Erectile dysfunction (ED) is the inability of a man to achieve or maintain an erection sufficient for his sexual needs or the needs of his partner. Most men experience this at some point in their lives, usually by age 40, and are not psychologically affected by it.
Some men, however, experience chronic, complete erectile dysfunction (impotence), and others, partial or brief erections. Frequent erectile dysfunction can cause emotional and relationship problems, and often leads to diminished self-esteem. Erectile dysfunction has many causes, most of which are treatable, and is not an inevitable consequence of aging.
The term "erectile dysfunction" can mean the inability to achieve erection, an inconsistent ability to do so, or the ability to achieve only brief erections.
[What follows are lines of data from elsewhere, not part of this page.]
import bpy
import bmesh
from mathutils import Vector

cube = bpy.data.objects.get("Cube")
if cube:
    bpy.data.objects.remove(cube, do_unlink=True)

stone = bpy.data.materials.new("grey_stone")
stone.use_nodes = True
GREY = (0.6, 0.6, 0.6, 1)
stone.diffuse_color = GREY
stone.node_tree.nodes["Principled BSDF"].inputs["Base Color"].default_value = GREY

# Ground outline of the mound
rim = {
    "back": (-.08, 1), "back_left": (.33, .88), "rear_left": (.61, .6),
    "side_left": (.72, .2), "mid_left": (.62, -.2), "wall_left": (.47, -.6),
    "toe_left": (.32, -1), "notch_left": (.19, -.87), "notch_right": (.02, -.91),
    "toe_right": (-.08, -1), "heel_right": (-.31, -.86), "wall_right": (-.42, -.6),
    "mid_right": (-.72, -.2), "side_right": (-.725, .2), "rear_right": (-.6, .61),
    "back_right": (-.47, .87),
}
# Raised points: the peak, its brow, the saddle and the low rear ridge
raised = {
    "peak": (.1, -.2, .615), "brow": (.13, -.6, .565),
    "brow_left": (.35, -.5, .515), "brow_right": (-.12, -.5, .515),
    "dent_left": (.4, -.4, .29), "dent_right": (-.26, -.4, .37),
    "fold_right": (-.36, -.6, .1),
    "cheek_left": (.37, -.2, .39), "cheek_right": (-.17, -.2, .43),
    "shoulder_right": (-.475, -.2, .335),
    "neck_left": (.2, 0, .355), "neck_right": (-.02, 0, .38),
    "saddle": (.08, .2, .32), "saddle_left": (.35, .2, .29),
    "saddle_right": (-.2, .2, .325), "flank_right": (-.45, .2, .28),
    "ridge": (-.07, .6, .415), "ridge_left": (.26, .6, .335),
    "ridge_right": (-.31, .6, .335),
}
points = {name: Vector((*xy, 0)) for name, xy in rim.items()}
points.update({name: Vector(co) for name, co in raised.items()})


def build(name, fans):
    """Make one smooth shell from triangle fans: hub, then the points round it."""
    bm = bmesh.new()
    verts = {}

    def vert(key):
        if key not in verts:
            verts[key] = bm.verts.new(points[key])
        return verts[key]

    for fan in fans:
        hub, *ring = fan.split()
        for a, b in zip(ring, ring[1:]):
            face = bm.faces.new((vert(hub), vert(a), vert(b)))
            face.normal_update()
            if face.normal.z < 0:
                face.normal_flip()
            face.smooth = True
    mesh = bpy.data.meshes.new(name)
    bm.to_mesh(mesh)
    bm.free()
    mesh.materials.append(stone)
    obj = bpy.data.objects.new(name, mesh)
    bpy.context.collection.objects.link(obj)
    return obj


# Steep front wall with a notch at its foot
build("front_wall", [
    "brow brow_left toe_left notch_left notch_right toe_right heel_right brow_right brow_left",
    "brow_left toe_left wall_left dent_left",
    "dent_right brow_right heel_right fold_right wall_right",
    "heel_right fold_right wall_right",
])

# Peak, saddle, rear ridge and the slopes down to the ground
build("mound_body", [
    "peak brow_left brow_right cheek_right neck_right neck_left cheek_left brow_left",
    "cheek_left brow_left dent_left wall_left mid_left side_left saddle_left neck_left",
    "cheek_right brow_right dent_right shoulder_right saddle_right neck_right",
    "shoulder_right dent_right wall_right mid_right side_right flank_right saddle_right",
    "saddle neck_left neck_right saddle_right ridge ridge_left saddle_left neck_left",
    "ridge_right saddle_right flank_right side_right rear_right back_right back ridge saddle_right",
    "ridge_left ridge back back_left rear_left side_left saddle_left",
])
These various definitions make estimating the incidence of erectile dysfunction difficult.
According to the National Institutes of Health, an estimated 30 million men in the United States experience chronic erectile dysfunction and incidence of the disorder increases with age. Chronic ED affects about 4% of men in their 50s, nearly 17% of men in their 60s, and about 47% of men over the age of 75. Transient ED and inadequate erection affect as many as 50% of men between the ages of 40 and 70.
Diseases (e.g., diabetes, kidney disease, alcoholism, atherosclerosis) account for as many as 70% of chronic ED cases and psychological factors (e.g., stress, anxiety, depression) may account for 10–20% of cases. Between 35 and 50% of men with diabetes experience ED.